## INFORMATION GIVEN:

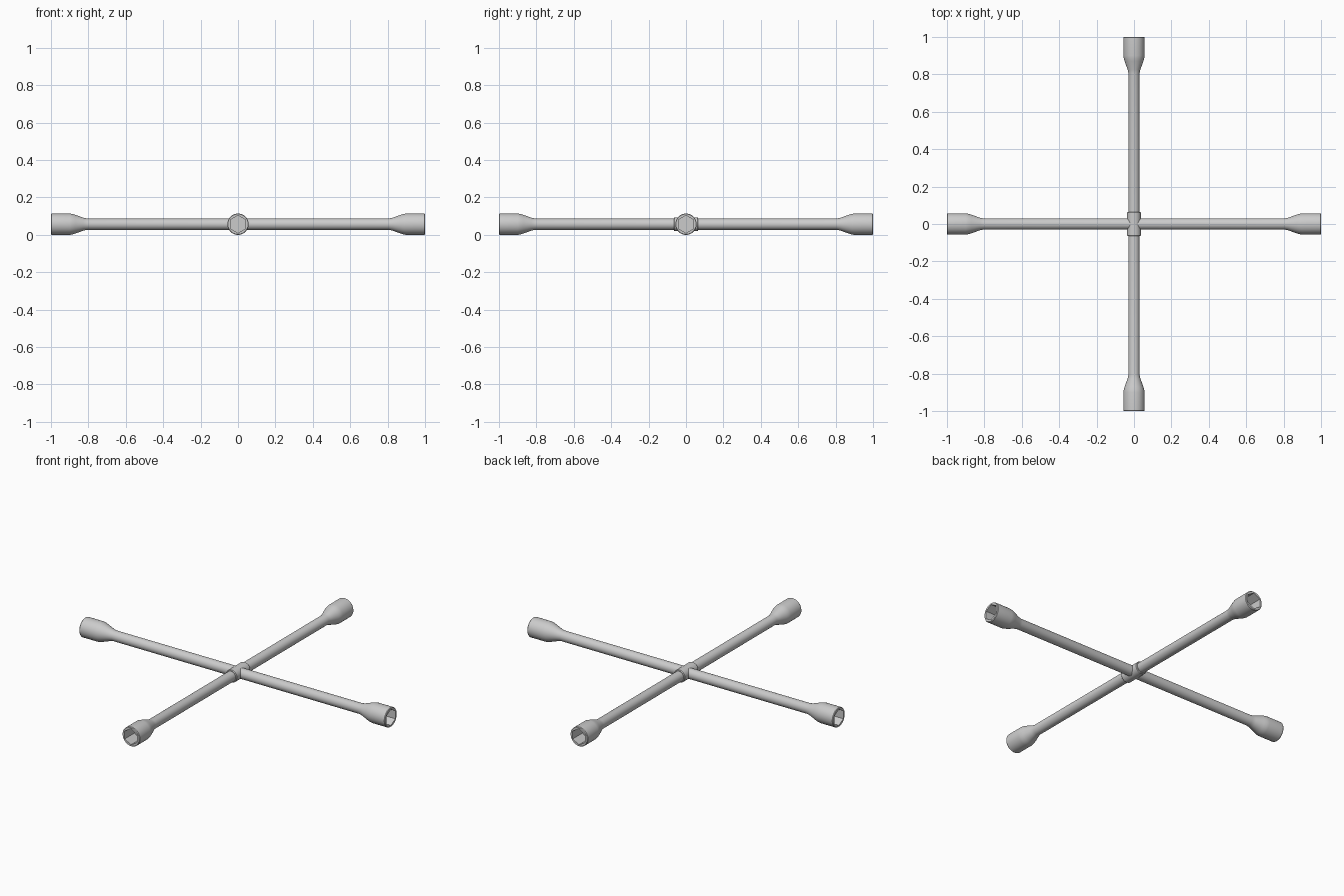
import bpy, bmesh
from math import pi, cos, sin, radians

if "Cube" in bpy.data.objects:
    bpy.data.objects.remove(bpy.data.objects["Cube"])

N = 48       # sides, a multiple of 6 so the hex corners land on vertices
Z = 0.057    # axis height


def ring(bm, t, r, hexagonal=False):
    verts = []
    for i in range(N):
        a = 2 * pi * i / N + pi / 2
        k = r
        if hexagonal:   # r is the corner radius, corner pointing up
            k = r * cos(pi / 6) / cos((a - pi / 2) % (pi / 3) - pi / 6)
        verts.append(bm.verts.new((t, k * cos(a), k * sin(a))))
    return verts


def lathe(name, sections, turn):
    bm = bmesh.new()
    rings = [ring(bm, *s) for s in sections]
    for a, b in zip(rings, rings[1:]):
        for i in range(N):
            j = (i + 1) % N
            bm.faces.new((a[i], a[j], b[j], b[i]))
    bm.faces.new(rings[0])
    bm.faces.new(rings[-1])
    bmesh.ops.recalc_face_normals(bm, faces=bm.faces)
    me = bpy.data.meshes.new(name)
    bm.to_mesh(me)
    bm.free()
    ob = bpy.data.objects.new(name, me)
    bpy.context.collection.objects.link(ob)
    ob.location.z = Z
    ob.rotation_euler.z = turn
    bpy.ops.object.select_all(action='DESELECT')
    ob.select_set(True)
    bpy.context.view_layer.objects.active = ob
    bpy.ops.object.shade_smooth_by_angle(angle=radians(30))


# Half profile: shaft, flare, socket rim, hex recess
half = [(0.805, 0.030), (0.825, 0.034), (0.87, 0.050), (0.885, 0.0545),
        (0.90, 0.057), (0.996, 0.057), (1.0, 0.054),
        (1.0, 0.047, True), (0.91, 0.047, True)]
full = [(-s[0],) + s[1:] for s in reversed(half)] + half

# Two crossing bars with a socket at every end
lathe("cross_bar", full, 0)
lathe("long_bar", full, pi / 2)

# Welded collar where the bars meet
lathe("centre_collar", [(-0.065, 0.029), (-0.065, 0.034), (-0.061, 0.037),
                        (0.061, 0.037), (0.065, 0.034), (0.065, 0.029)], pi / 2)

## TRY IT:
Going through the entries above, tally every line that contains the string "full", then state only the total.

## SOLUTION TO THIS PROBLEM:
3